We are in the summer days of hot weather, insects, spontaneous thunderstorms, and rain. This year, many communities have limited access to traditional summer activities. Many community swimming pools and parks remain closed, and summer camps are unavailable. For many families, summer will be spent at home. While for some this may feel overwhelming since they have been at home since early spring, others are searching for different activities to fill the days since school is now out for the summer.
There are many activities to do at home, in the yard, and with each other. I’d like to propose an activity for children, youth, and even adults--having a penpal--handwriting and mailing letters. Why on earth would I recommend handwriting a letter when texting, email, and other instant communication methods exist? There are many reasons.
Research shows several benefits of engaging the mind and the body to write a letter, especially when writing in cursive. When the mind and body are both engaged, brain activity and creativity increases, retention increases, cognitive function is influenced, and signing one’s name provides practice for a legally binding signature. In addition, it is fun to hear from others through a letter that is more than 280 characters. The wait time between writing a letter and receiving a reply can help build delayed gratification skills, which are the opposite of the immediate gratification of texting, or platforms such as Twitter, and Instagram.
How does one begin? The first question to ask is this: to whom should I write? Think of family members or friends who are out of town or in a different state, someone who is in a nursing or assisted living home such as a grandparent, aunt, or uncle; or someone who lives nearby such as a cousin, or friend who you may not see as much as you did in the past. Anyone who wants to try something different is a good person to partner with to write letters. For someone who wants to explore other ways to get a penpal, there are many websites, gleaned from an Internet search, that offer ideas for finding a penpal, including teacher websites linking students with other students, penpals with veterans, and others. See the links at the end of this blog post.
The next question to ask is this: what should I write about? The first response may be “anything you want”. Here are some ideas to get you started:
-daily activities (what you do in a day)
-all about your pets
-what you play with your pet
-favorites, such as foods, TV shows, movies, books, etc., music, subjects in school
-arts that you like
-musical instruments you play
-weather near your home
-what you like to cook
Depending upon whom you write to, you may also write about your family, although keep in mind privacy and security when sharing personal information.
A final question to ask is this: what questions can I ask my penpal? You may turn the ideas above into questions for your penpal, or consider new ones such as:
-where have you traveled?
-if you had three wishes, what would you wish for?
-what do you like about where you live?
-do you have a garden?

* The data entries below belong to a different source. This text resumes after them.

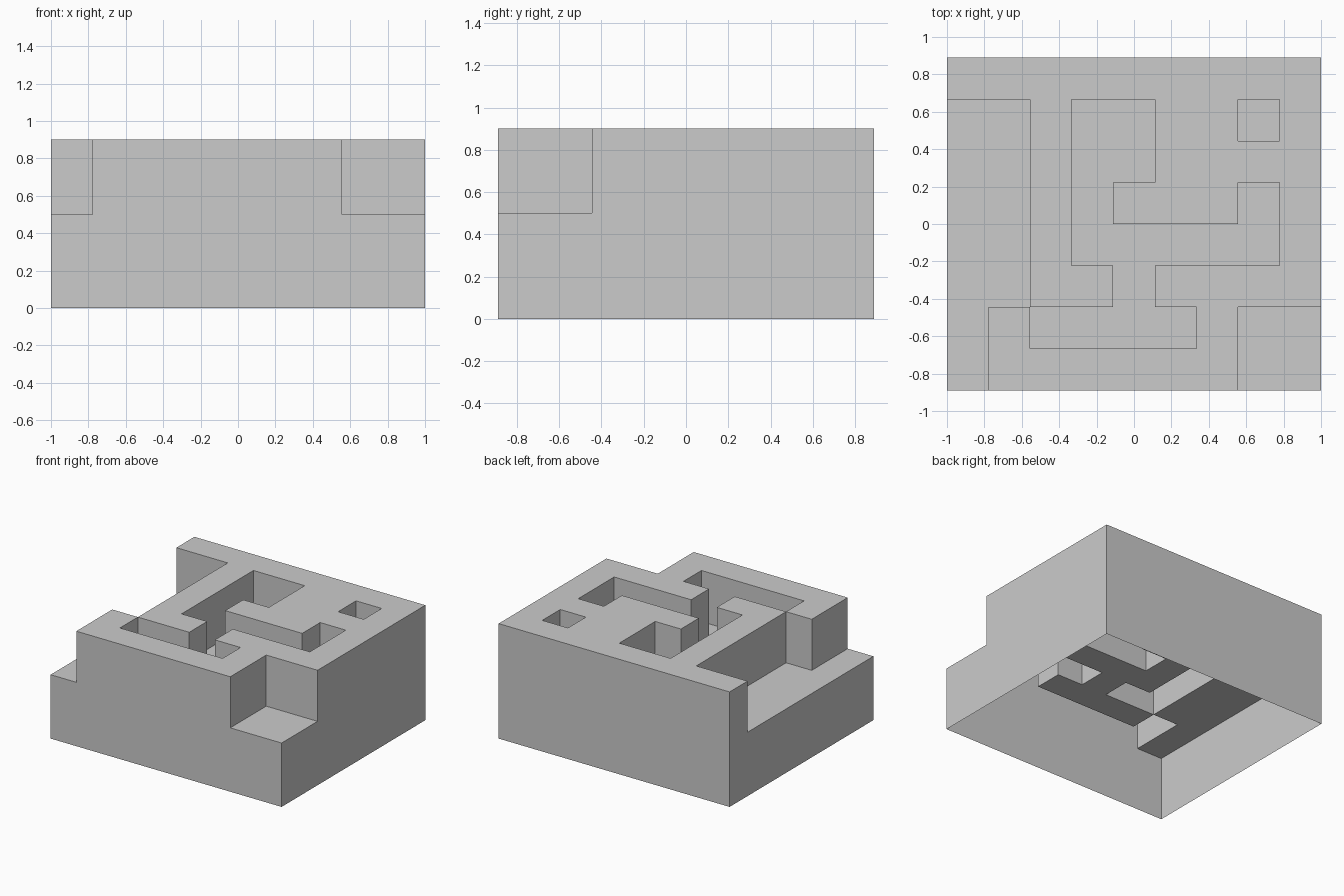
import bpy, bmesh, math

if "Cube" in bpy.data.objects:
    bpy.data.objects.remove(bpy.data.objects["Cube"])

# Block plan seen from above (back row first): '#' = raised, '.' = sunken floor
PLAN = [
    "#########",
    "..#..##.#",
    "..#..####",
    "..#.###.#",
    "..#.....#",
    "..##.####",
    ".#....#..",
    ".######..",
]
CELL, LOW, HIGH = 2 / 9, 0.5, 0.9
ROWS, COLS = len(PLAN), len(PLAN[0])


def height(c, r):
    if not (0 <= c < COLS and 0 <= r < ROWS):
        return 0.0
    return HIGH if PLAN[r][c] == "#" else LOW


bm = bmesh.new()


def quad(points):
    bm.faces.new([bm.verts.new(p) for p in points])


for r in range(ROWS):
    for c in range(COLS):
        x0, x1 = c * CELL - 1, (c + 1) * CELL - 1
        y1 = (ROWS / 2 - r) * CELL
        y0 = y1 - CELL
        h = height(c, r)
        # top or floor surface
        quad([(x0, y0, h), (x1, y0, h), (x1, y1, h), (x0, y1, h)])
        # walls down to lower neighbours; the underside stays open
        sides = [((x0, y0), (x1, y0), 0, 1), ((x1, y0), (x1, y1), 1, 0),
                 ((x1, y1), (x0, y1), 0, -1), ((x0, y1), (x0, y0), -1, 0)]
        for a, b, dc, dr in sides:
            n = height(c + dc, r + dr)
            for z0, z1 in ((0.0, LOW), (LOW, HIGH)):
                if n <= z0 and h >= z1:
                    quad([(*a, z0), (*b, z0), (*b, z1), (*a, z1)])

# weld cells together and merge coplanar faces
bmesh.ops.remove_doubles(bm, verts=bm.verts, dist=1e-4)
bmesh.ops.dissolve_limit(bm, angle_limit=math.radians(1),
                         verts=bm.verts, edges=bm.edges)

mesh = bpy.data.meshes.new("maze_block")
bm.to_mesh(mesh)
bm.free()
bpy.context.collection.objects.link(bpy.data.objects.new("maze_block", mesh))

Why should gifted students bother handwriting letters when their minds work at warp speed and it is likely that their hands can’t write quick enough to get their thoughts on paper? Sometimes, the physical act of doing something different can be engaging and stimulate other actions and thoughts. To help with the fast ideas/slow writing dilemma, the student could write a list of ideas on paper or in digital forms so they can get ideas down quicker. Writing may provide a means for relaxing in a new and different way when it can be done in a comfortable setting.
I am a huge advocate for gifted students (and all students) having the opportunity to do schoolwork using technology and digital tools. Note-taking, annotating using digital books, and writing essays, papers, etc. are tools that help gifted students do schoolwork in a way that helps get their thoughts and responses “down on paper,” using technologies that may support and extend their abilities. However, there are times when gifted students can learn from doing a task that is hard for them or different from what they are accustomed to (such as handwriting); this will help practice delayed gratification, a necessary life skill. After all, waiting for a return letter in the mail takes time.
Mailing letters may pose a barrier for many families, due to the cost of postage stamps or lack of stationary. Fancy stationary isn’t necessary. Plain paper or lined notebook paper is just fine to use. A student may need to compose an email and send it to his or her penpal so that postage is not necessary. If families do not have access to a device, internet, or email, the public library has devices that are available. Another idea is to write to people in your own household and leave letters in a specified place that serves as a mailbox. Sometimes it is easier to write things down than to say it to someone in person, so there are additional benefits to having a penpal in one’s own family.
So, if you’re looking for a way to have fun this summer, try writing letters, however they are done, and discover the joy of connecting with others.
Pen Pal Tips and Ideas for Kids, 4/5/2020
A Simple Guide to Pen Pal Writing, Homeschool Notes, 3/22/18
Are There Any Benefits to Having a Penpal in the Digital Age?, Ivy Ngeow, 3/25/19
The Benefits of Handwriting for Young Children, Susan Brunk, 8/18/2016
Writing in Online and Multimedia Environments: Why Digital Writing Matters in Education
Paige Donahue, 5/18/2016
Articles and Educational Resources
Why Handwriting Is Still Essential in the Keyboard Age, Perri Klass, M.D., 6/20/16
Writing Letters to a Pen Pal, Lesson Plan by Scholastic
9 Powerful Apps to Help Kids Learn Cursive Writing
Ask the Doctor